Review: Having previously collaborated on tasty 2013 single "Speckbass", partners in audio insanity DJ Fett Burger and DJ Speckgurtel have united for a full-length excursion full of "dance music for clubs and pubs and some easy-going jams to jazz the sheets". In practice, that means a saucer-eyed mixture of retro-futurist house treats (see jaunty opener "Harpo" and the Italo-house giddiness of "6Drops (Piano Mix)", loved-up deep electro (the spacey warmth of "Red Scorpions"), unashamed Larry Heard tributes ("Sunshine In The Limousine"), densely percussive peak-time workouts ("Enjoy This Limousine"), ragged acid ("6Drops (Technocid Mix)"), rushing Balearic synth-pop ("Sting Collins") and chiming, early '90s style ambient house (the beat free lusciousness of "Sonnen Ambiente").
Review: Lo-fi house hero Ross From Friends presents his debut album for Flying Lotus' Brainfeeder imprint - this follows up the terrific Aphelion EP he presented on the label earlier this year. Like the title suggests, Family Portrait refers to a very specific personal aspect of Felix Weatherall's life: the influence of his parents. Dance music was always around during his childhood, where he grew up learning about music from his dad - who apparently had a penchant for banging out hi-NRG tracks on the decks. It's a riveting listen from start to finish: from the the intensely vivid groove of "Pale Blue Dot" to the moody "Project Cybersyn" with its tunnelling aesthetic - perfectly geared for those heads-down moments later in the night.
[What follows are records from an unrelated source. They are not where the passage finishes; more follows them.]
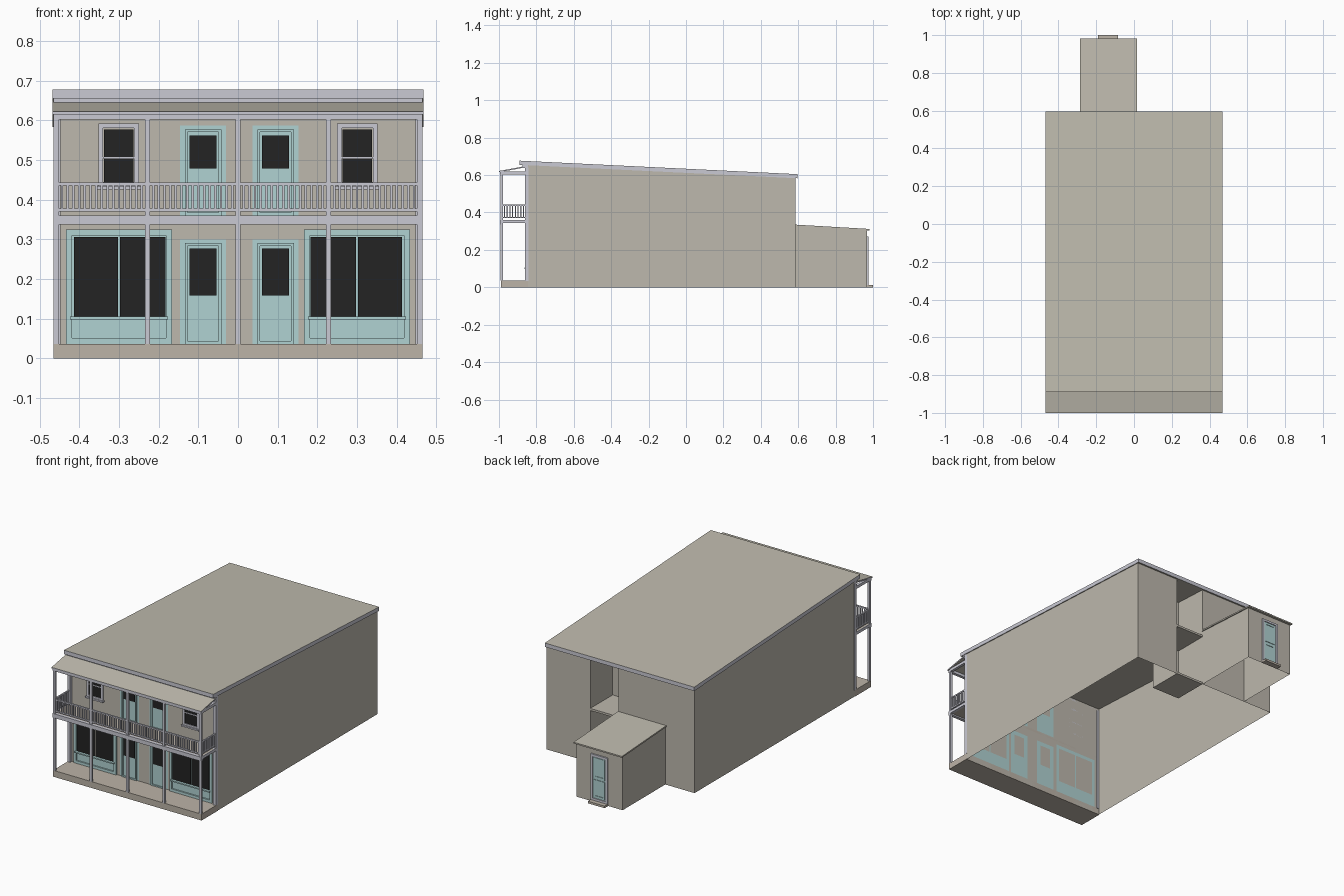
import bpy
import bmesh

if "Cube" in bpy.data.objects:
    bpy.data.objects.remove(bpy.data.objects["Cube"], do_unlink=True)


def material(name, *rgb):
    lin = [((c / 255 + 0.055) / 1.055) ** 2.4 for c in rgb] + [1]
    m = bpy.data.materials.new(name)
    m.use_nodes = True
    m.diffuse_color = lin
    m.node_tree.nodes["Principled BSDF"].inputs["Base Color"].default_value = lin
    return m


WALL = material("beige wall", 189, 184, 173)
ROOF = material("roof tan", 191, 187, 174)
DECK = material("deck tan", 188, 179, 167)
TRIM = material("pale lavender trim", 202, 202, 212)
TEAL = material("pale teal paint", 176, 210, 210)
GLASS = material("dark glass", 35, 35, 35)


def finish(name, bm, *mats):
    mesh = bpy.data.meshes.new(name)
    bm.to_mesh(mesh)
    bm.free()
    for m in mats:
        mesh.materials.append(m)
    ob = bpy.data.objects.new(name, mesh)
    bpy.context.collection.objects.link(ob)
    return ob


def boxes(name, mat, items):
    """One object made of boxes given as (x0, x1, y0, y1, z0, z1)."""
    bm = bmesh.new()
    for x0, x1, y0, y1, z0, z1 in items:
        for v in bmesh.ops.create_cube(bm, size=1)["verts"]:
            v.co.x = x1 if v.co.x > 0 else x0
            v.co.y = y1 if v.co.y > 0 else y0
            v.co.z = z1 if v.co.z > 0 else z0
    return finish(name, bm, mat)


def sloped_slab(name, x0, x1, y0, z0, y1, z1, thick, edge):
    """Roof slab with roof-coloured faces above and below and coloured edges."""
    bm = bmesh.new()
    profile = [(y0, z0), (y1, z1), (y1, z1 - thick), (y0, z0 - thick)]
    face = bm.faces.new([bm.verts.new((x0, y, z)) for y, z in profile])
    new = bmesh.ops.extrude_face_region(bm, geom=[face])["geom"]
    bmesh.ops.translate(bm, vec=(x1 - x0, 0, 0),
                        verts=[g for g in new if isinstance(g, bmesh.types.BMVert)])
    bmesh.ops.recalc_face_normals(bm, faces=bm.faces)
    for f in bm.faces:
        f.material_index = 0 if abs(f.normal.z) > 0.5 else 1
    return finish(name, bm, ROOF, edge)


def wall_path(name, points, top):
    """Upright wall sheet along a plan path, its height following the roof."""
    bm = bmesh.new()
    cols = [(bm.verts.new((x, y, 0)), bm.verts.new((x, y, top(y)))) for x, y in points]
    for (a, b), (c, d) in zip(cols, cols[1:]):
        bm.faces.new((a, b, d, c))
    return finish(name, bm, WALL)


def frame(x0, x1, z0, z1, w, y0, y1):
    """Four bars around a rectangle in the facade plane."""
    return [(x0, x0 + w, y0, y1, z0, z1), (x1 - w, x1, y0, y1, z0, z1),
            (x0 + w, x1 - w, y0, y1, z1 - w, z1), (x0 + w, x1 - w, y0, y1, z0, z0 + w)]


FY, BACK, HALF = -0.845, 0.585, 0.463


def main_top(y):
    return 0.656 - 0.0485 * (y - FY)


# Main shell with the open light well in the rear wall
wall_path("main_walls", [(-HALF, FY), (-HALF, BACK), (0.012, BACK), (0.012, 0.385),
                         (0.19, 0.385), (0.19, BACK), (HALF, BACK), (HALF, FY)], main_top)
boxes("light_well_floors", WALL, [(0.012, 0.19, 0.385, BACK, z, z + 0.012) for z in (0, 0.293)])
sloped_slab("main_roof", -0.468, 0.468, -0.89, 0.677, 0.595, 0.605, 0.022, TRIM)

# Rear extension
wall_path("extension_walls", [(-0.28, BACK), (-0.28, 0.967), (0.01, 0.967), (0.01, BACK)],
          lambda y: 0.328 - 0.055 * (y - BACK))
sloped_slab("extension_roof", -0.286, 0.016, BACK, 0.335, 0.982, 0.312, 0.008, WALL)
boxes("rear_door", TEAL, [(-0.178, -0.097, 0.967, 0.97, 0.02, 0.262)])
boxes("rear_door_frame", TRIM, frame(-0.19, -0.085, 0.012, 0.272, 0.012, 0.967, 0.975))
boxes("rear_door_panels", TEAL, frame(-0.172, -0.103, 0.03, 0.13, 0.01, 0.97, 0.973)
      + frame(-0.172, -0.103, 0.14, 0.255, 0.01, 0.97, 0.973))
boxes("rear_step", DECK, [(-0.19, -0.085, 0.967, 1.0, 0, 0.012)])

# Openings in the facade: teal panels and the panes within them
panels, panes, windows = [], [], []
for s in (-1, 1):
    panels.append((*sorted((s * 0.433, s * 0.167)), 0.036, 0.325))
    panes.append((*sorted((s * 0.414, s * 0.302)), 0.105, 0.306))
    panes.append((*sorted((s * 0.297, s * 0.183)), 0.105, 0.306))
    cx = s * 0.301
    windows.append((cx - 0.051, cx + 0.051, 0.432, 0.592))
    panes += [(cx - 0.037, cx + 0.037, 0.443, 0.503), (cx - 0.037, cx + 0.037, 0.508, 0.577)]
doors = []
for cx in (-0.088, 0.095):
    for z0, z1, g0, g1 in ((0.036, 0.3, 0.158, 0.277), (0.36, 0.587, 0.478, 0.562)):
        panels.append((cx - 0.058, cx + 0.058, z0, z1))
        doors.append((cx - 0.046, cx + 0.046, z0, z1 - 0.01))
        panes.append((cx - 0.034, cx + 0.034, g0, g1))


def inside(x, z, rects):
    return any(a < x < b and c < z < d for a, b, c, d in rects)


# Facade sheet cut along every opening, teal inside panels
rects = panels + panes
xs = sorted({-HALF, HALF, *(v for r in rects for v in r[:2])})
zs = sorted({0, main_top(FY), *(v for r in rects for v in r[2:])})
bm = bmesh.new()
grid = [[bm.verts.new((x, FY, z)) for z in zs] for x in xs]
for i in range(len(xs) - 1):
    for j in range(len(zs) - 1):
        f = bm.faces.new((grid[i][j], grid[i + 1][j], grid[i + 1][j + 1], grid[i][j + 1]))
        mx, mz = (xs[i] + xs[i + 1]) / 2, (zs[j] + zs[j + 1]) / 2
        f.material_index = int(inside(mx, mz, panels) and not inside(mx, mz, panes))
finish("facade", bm, WALL, TEAL)

boxes("glass_panes", GLASS, [(a, b, FY - 0.004, FY - 0.001, c, d) for a, b, c, d in panes])
boxes("door_leaf_edges", TEAL, [b for d in doors for b in frame(*d, 0.007, FY - 0.006, FY)])
boxes("shopfront_trim", TEAL, [b for p in panels if p[1] - p[0] > 0.2
                               for b in frame(*p, 0.015, FY - 0.008, FY)
                               + [(p[0] + 0.01, p[1] - 0.01, FY - 0.018, FY, 0.098, 0.105)]])
boxes("window_trim", TRIM, [b for w in windows
                            for b in frame(*w, 0.012, FY - 0.008, FY)
                            + [(w[0], w[1], FY - 0.007, FY, 0.503, 0.508),
                               (w[0] - 0.004, w[1] + 0.004, FY - 0.016, FY, 0.426, 0.434)]])
boxes("corner_boards", TRIM, [(*sorted((s * 0.448, s * 0.465)), FY - 0.017, FY + 0.003, 0.035, 0.64)
                              for s in (-1, 1)])
boxes("frieze", TRIM, [(-0.465, 0.465, -0.875, FY, 0.637, 0.66)])

# Two-storey porch
boxes("porch_deck", DECK, [(-0.465, 0.465, -0.99, FY, 0, 0.036)])
post_x = (-0.458, -0.228, 0, 0.228, 0.458)
boxes("porch_posts", TRIM, [(x - 0.0065, x + 0.0065, -0.992, -0.979, 0.036, 0.605) for x in post_x])
boxes("balcony_floor", DECK, [(-0.46, 0.46, -0.98, FY, 0.345, 0.36)])
boxes("porch_beams", TRIM, [(-0.465, 0.465, -0.995, -0.978, 0.337, 0.36),
                            (-0.465, 0.465, -0.995, -0.978, 0.602, 0.618)]
      + [(*sorted((s * 0.45, s * 0.465)), -0.98, FY, z, z + 0.016)
         for s in (-1, 1) for z in (0.344, 0.604)])
sloped_slab("porch_roof", -0.468, 0.468, -1.0, 0.622, -0.86, 0.648, 0.007, TRIM)

# Balcony railing, front bays and both ends
rails, balusters = [], []
for z in (0.37, 0.436):
    rails.append((-0.46, 0.46, -0.99, -0.982, z, z + 0.007))
    rails += [(x - 0.004, x + 0.004, -0.985, FY, z, z + 0.007) for x in (-0.458, 0.458)]
for a, b in zip(post_x, post_x[1:]):
    for k in range(1, 16):
        x = a + (b - a) * k / 16
        balusters.append((x - 0.003, x + 0.003, -0.989, -0.983, 0.372, 0.44))
for x in (-0.458, 0.458):
    for k in range(1, 9):
        y = -0.985 + 0.0145 * k
        balusters.append((x - 0.003, x + 0.003, y - 0.003, y + 0.003, 0.372, 0.44))
boxes("balcony_rails", TRIM, rails)
boxes("balcony_balusters", TRIM, balusters)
Review: With just a few low-key releases behind him, you'd be forgiven for not being familiar with the work of South London beatmaker Al Dobson Jnr. Such a situation will undoubtedly soon change with Dobson Jnr primed to release album length projects on IZWID and Rhythm Section International, two fledgling labels associated with respected selectors. Before Sounds from the Village Vol.1 drops on the former (overseen by KUTMAH) the man called Al inaugurates the latter label, an extension of the Rhythm Section club night hosted by Boiler Room's Bradley Zero. Despite his status as a South London celebrity, Zero is a steadfast supporter of his local roots and the vinyl format so it's great to see him offering Dobson Jnr the platform to shine. And shine he does on Rye Lane Vol 1, a wonderful 11 track collection that is comparable in execution and mood to Mo Kolour's sublime debut.
Review: The deepArtSounds label goes from strength to strength as it searches out the deepest operators in the contemporary house music scene. Melchior Sultana last appeared on the label alongside Deep88, but here he delivers an album of purely solo material (well, apart from Janelle Pulo's vocal turn on "Free"). There's a consitent smoky ambience across the eight tracks on offer here, but each individual piece has its own characteristics, from the melancholic synth meanderings of "Dusty Guitar" to the Detroit-tinted machine soul of "Romance". There's not a duff moment on here, making it an album you can sink into for the start-to-finish trip, or a useful collection of refined deep house cuts to fit into any set with ease.